Software development projects that utilize object-oriented techniques often adopt an iterative incremental process model. This process model uses many rapid passes over the fundamental development steps of analysis, design, and implementation to gradually refine the definition of the problem and evolve a solution to that problem. This model has proven useful but it is more difficult to visualize the progress of a project that periodically repeats the same steps.

Measuring the attributes of software products in the repetitive environment of an iterative incremental development process requires additional management attention. Over successive iterations, multiple observations of each measure are produced. These repeated measurements provide an opportunity for comparisons that can be used to predict the progress of the project.

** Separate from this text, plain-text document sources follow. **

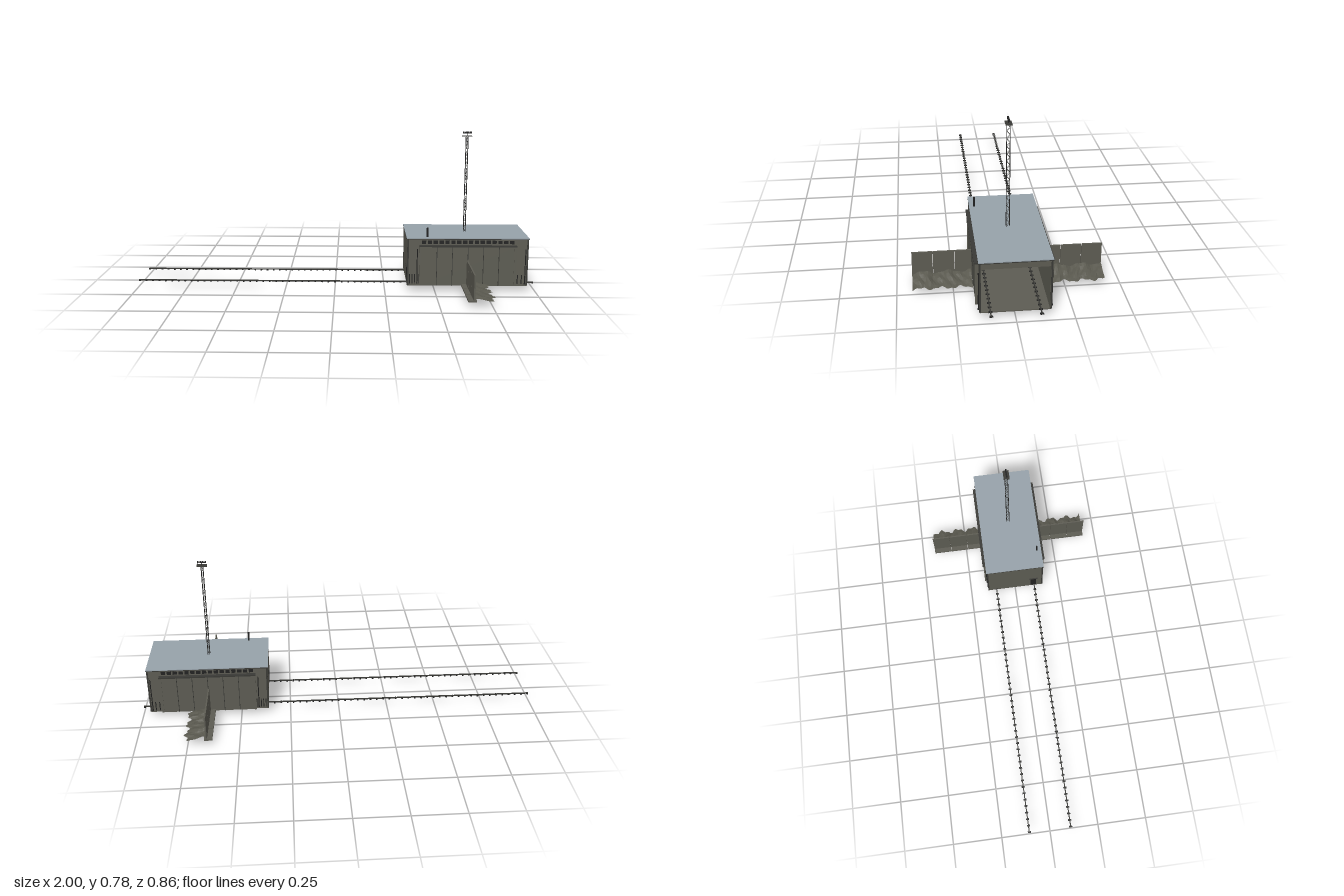
import * as THREE from 'three';

const mat = (name, color) => {
  const m = new THREE.MeshStandardMaterial({ color });
  m.name = name;
  return m;
};

export function createModel() {
  const concrete = mat('concrete', 0x5d5c53);
  const roofing = mat('roofing', 0x97a2aa);
  const darkMetal = mat('darkMetal', 0x3a3a36);
  const black = mat('black', 0x222222);
  const earth = mat('earth', 0x5a594f);
  earth.side = THREE.DoubleSide;

  const model = new THREE.Group();
  model.name = 'railDepot';
  const group = (name) => {
    const g = new THREE.Group();
    g.name = name;
    model.add(g);
    return g;
  };
  // Box given by its lower and upper limits on each axis
  const box = (parent, name, m, x0, x1, y0, y1, z0, z1) => {
    const mesh = new THREE.Mesh(new THREE.BoxGeometry(x1 - x0, y1 - y0, Math.abs(z1 - z0)), m);
    mesh.position.set((x0 + x1) / 2, (y0 + y1) / 2, (z0 + z1) / 2);
    mesh.name = name;
    parent.add(mesh);
    return mesh;
  };
  // Thin bar between two points
  const strut = (parent, name, m, a, b, r) => {
    const p = new THREE.Vector3(...a), q = new THREE.Vector3(...b);
    const mesh = new THREE.Mesh(new THREE.CylinderGeometry(r, r, p.distanceTo(q), 5), m);
    mesh.position.copy(p).lerp(q, 0.5);
    mesh.quaternion.setFromUnitVectors(new THREE.Vector3(0, 1, 0), q.sub(p).normalize());
    mesh.name = name;
    parent.add(mesh);
  };

  // Hall: floor, closed far end, open near end with a lintel
  const hall = group('hall');
  box(hall, 'floor', concrete, 0.362, 0.958, 0.026, 0.031, -0.15, 0.15);
  box(hall, 'endWall', concrete, 0.362, 0.368, 0.03, 0.266, -0.152, 0.152);
  box(hall, 'lintel', concrete, 0.945, 0.955, 0.235, 0.266, -0.15, 0.15);
  box(hall, 'roofSlab', darkMetal, 0.357, 0.962, 0.264, 0.268, -0.157, 0.157);
  box(hall, 'roofCover', roofing, 0.357, 0.962, 0.268, 0.272, -0.157, 0.157);
  for (let i = 0; i < 7; i++) {
    const x = 0.41 + i * 0.08;
    box(hall, 'roofBeam', darkMetal, x, x + 0.006, 0.25, 0.264, -0.146, 0.146);
  }

  // Long sides, mirrored front to back
  for (const s of [1, -1]) {
    const side = group(s > 0 ? 'frontSide' : 'backSide');
    box(side, 'sideWall', concrete, 0.362, 0.958, 0.03, 0.266, s * 0.146, s * 0.152);
    box(side, 'sidePanel', concrete, 0.425, 0.895, 0.03, 0.23, s * 0.152, s * 0.163);
    box(side, 'panelLip', darkMetal, 0.42, 0.9, 0.229, 0.236, s * 0.152, s * 0.171);
    for (const x of [0.421, 0.889])
      box(side, 'panelPost', concrete, x, x + 0.01, 0.03, 0.23, s * 0.152, s * 0.166);
    for (let i = 1; i < 6; i++) {
      const x = 0.43 + i * 0.0767;
      box(side, 'panelSeam', darkMetal, x - 0.0015, x + 0.0015, 0.03, 0.229, s * 0.163, s * 0.165);
    }
    for (let i = 0; i < 16; i++) {
      const x = 0.432 + i * 0.029;
      box(side, 'clerestoryWindow', black, x, x + 0.021, 0.242, 0.259, s * 0.152, s * 0.1535);
    }
    // Corner posts, downpipes and short wall stubs
    for (const x of [0.36, 0.952])
      box(side, 'cornerPost', darkMetal, x, x + 0.008, 0.03, 0.265, s * 0.147, s * 0.154);
    for (const x of [0.41, 0.946]) {
      strut(side, 'downpipe', black, [x, 0.042, s * 0.1555], [x, 0.215, s * 0.1555], 0.0025);
      box(side, 'pipeFoot', black, x - 0.004, x + 0.004, 0.038, 0.043, s * 0.15, s * 0.16);
    }
    for (const x of [0.374, 0.386, 0.398, 0.42, 0.91, 0.93])
      box(side, 'wallStub', black, x - 0.002, x + 0.002, 0.038, 0.085, s * 0.152, s * 0.156);
  }

  // Door and canopy in the far end, seen from inside and outside
  box(hall, 'door', black, 0.3595, 0.3705, 0.04, 0.11, 0.086, 0.118);
  box(hall, 'doorCanopy', darkMetal, 0.356, 0.374, 0.118, 0.121, 0.08, 0.125);

  // Chimney on the roof
  strut(hall, 'chimney', black, [0.46, 0.27, 0.133], [0.46, 0.32, 0.133], 0.0045);

  // Rails with clips and end stops
  const track = group('track');
  for (const z of [-0.107, 0.107]) {
    box(track, 'rail', darkMetal, -1, 1, 0.031, 0.037, z - 0.0025, z + 0.0025);
    for (let i = 0; i <= 60; i++) {
      const x = -0.995 + i * (1.99 / 60);
      box(track, 'railClip', black, x - 0.004, x + 0.004, 0.029, 0.034, z - 0.008, z + 0.008);
    }
    box(track, 'railStop', black, 0.372, 0.386, 0.034, 0.045, z - 0.006, z + 0.006);
  }

  // Inspection pit under the floor
  const pit = group('inspectionPit');
  box(pit, 'pitBase', darkMetal, 0.465, 0.855, 0, 0.006, -0.04, 0.04);
  for (const s of [1, -1]) {
    box(pit, 'pitSide', concrete, 0.465, 0.855, 0.004, 0.027, s * 0.034, s * 0.04);
    box(pit, 'pitInnerRail', darkMetal, 0.465, 0.855, 0.018, 0.026, s * 0.022, s * 0.03);
  }
  for (let i = 0; i < 14; i++) {
    const x = 0.465 + i * 0.0297;
    box(pit, 'pitRib', black, x, x + 0.004, 0.001, 0.027, -0.0408, -0.034);
    box(pit, 'pitRib', black, x, x + 0.004, 0.001, 0.027, 0.034, 0.0408);
    box(pit, 'pitRung', black, x, x + 0.004, -0.0, 0.008, -0.04, 0.04);
    box(pit, 'pitGrating', black, x, x + 0.004, 0.014, 0.018, -0.03, 0.03);
  }

  // Screen walls with earth banked against one face
  for (const s of [1, -1]) {
    const wing = group(s > 0 ? 'frontScreenWall' : 'backScreenWall');
    const edges = [0.163, 0.24, 0.336, 0.431];
    for (let i = 0; i < 3; i++) {
      const a = s * (edges[i] + 0.001), b = s * (edges[i + 1] - 0.001);
      box(wing, 'screenPanel', concrete, 0.655, 0.662, 0.03, 0.16, a, b);
      box(wing, 'screenFoot', concrete, 0.63, 0.67, 0.03, 0.038, a, b);
    }
    const cols = 26, rows = 5;
    const bank = new THREE.PlaneGeometry(1, 1, cols, rows);
    const p = bank.attributes.position;
    for (let i = 0; i < p.count; i++) {
      const u = p.getX(i) + 0.5, t = 0.5 - p.getY(i);
      const wave = Math.sin(u * 19 + s) * 0.6 + Math.sin(u * 43 + 2 * s) * 0.4;
      const reach = 0.098 + 0.016 * wave;
      const crest = 0.025 + 0.007 * Math.sin(u * 15 + s * 2) + 0.003 * Math.sin(u * 37);
      const bump = 0.003 * Math.sin(u * 31 + t * 9) * t * (1 - t) * 4;
      p.setXYZ(i, 0.66 + t * reach, 0.032 + crest * (1 - t) + bump, s * (0.165 + u * 0.265));
    }
    const flat = bank.toNonIndexed();
    flat.computeVertexNormals();
    const mound = new THREE.Mesh(flat, earth);
    mound.name = 'earthBank';
    wing.add(mound);
  }

  // Lattice mast with lamp platform
  const mast = group('mast');
  const mx = 0.66, hx = 0.005, hz = 0.0075, y0 = 0.27, y1 = 0.76, bays = 28;
  for (const sx of [1, -1])
    for (const sz of [1, -1])
      strut(mast, 'mastLeg', black, [mx + sx * hx, y0, sz * hz], [mx + sx * hx, y1, sz * hz], 0.0012);
  const step = (y1 - y0) / bays;
  for (let i = 0; i < bays; i++) {
    const a = y0 + i * step, b = a + step, d = i % 2 ? 1 : -1;
    for (const s of [1, -1]) {
      strut(mast, 'mastBrace', darkMetal, [mx + s * hx, a, -d * hz], [mx + s * hx, b, d * hz], 0.0008);
      strut(mast, 'mastBrace', darkMetal, [mx - d * hx, a, s * hz], [mx + d * hx, b, s * hz], 0.0008);
    }
  }
  box(mast, 'lampPlatform', darkMetal, 0.635, 0.685, 0.759, 0.762, -0.015, 0.015);
  strut(mast, 'lampPole', black, [mx, 0.76, 0], [mx, 0.782, 0], 0.002);
  box(mast, 'lampBar', black, 0.638, 0.682, 0.774, 0.777, -0.0015, 0.0015);
  for (let i = 0; i < 4; i++) {
    const x = 0.642 + i * 0.012;
    box(mast, 'lamp', black, x - 0.004, x + 0.004, 0.774, 0.783, -0.003, 0.004);
  }
  return model;
}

Additionally, there is the ever present need to collect information as early as possible in the development cycle. Metric values can be measured, or at least estimated, as early as the analysis phase provided we are willing to accept a reduced accuracy in the measurement. There are usually several ways to estimate the value of a particular attribute of either the process or the products depending upon the information available at the time of the measurement. In fact these multiple definitions can be used to form a framework for continuous refinement of estimates across the complete life cycle.

The purpose of this paper is to present a technique that combines continuous refinement during a single pass through the project life cycle with the management of multiple values for each measurement across successive iterations on that life cycle. The next two sections will discuss a few basic assumptions about metrics and the process model being used. Techniques for comparing values within and across iterations will be presentd and finally the management of these values will be discussed. Two metrics being developed for use in object-oriented projects are briefly described as an example of the refinement approach.

1. This work was partially supported by IBM, BNR, and the COMSOFT Consortium.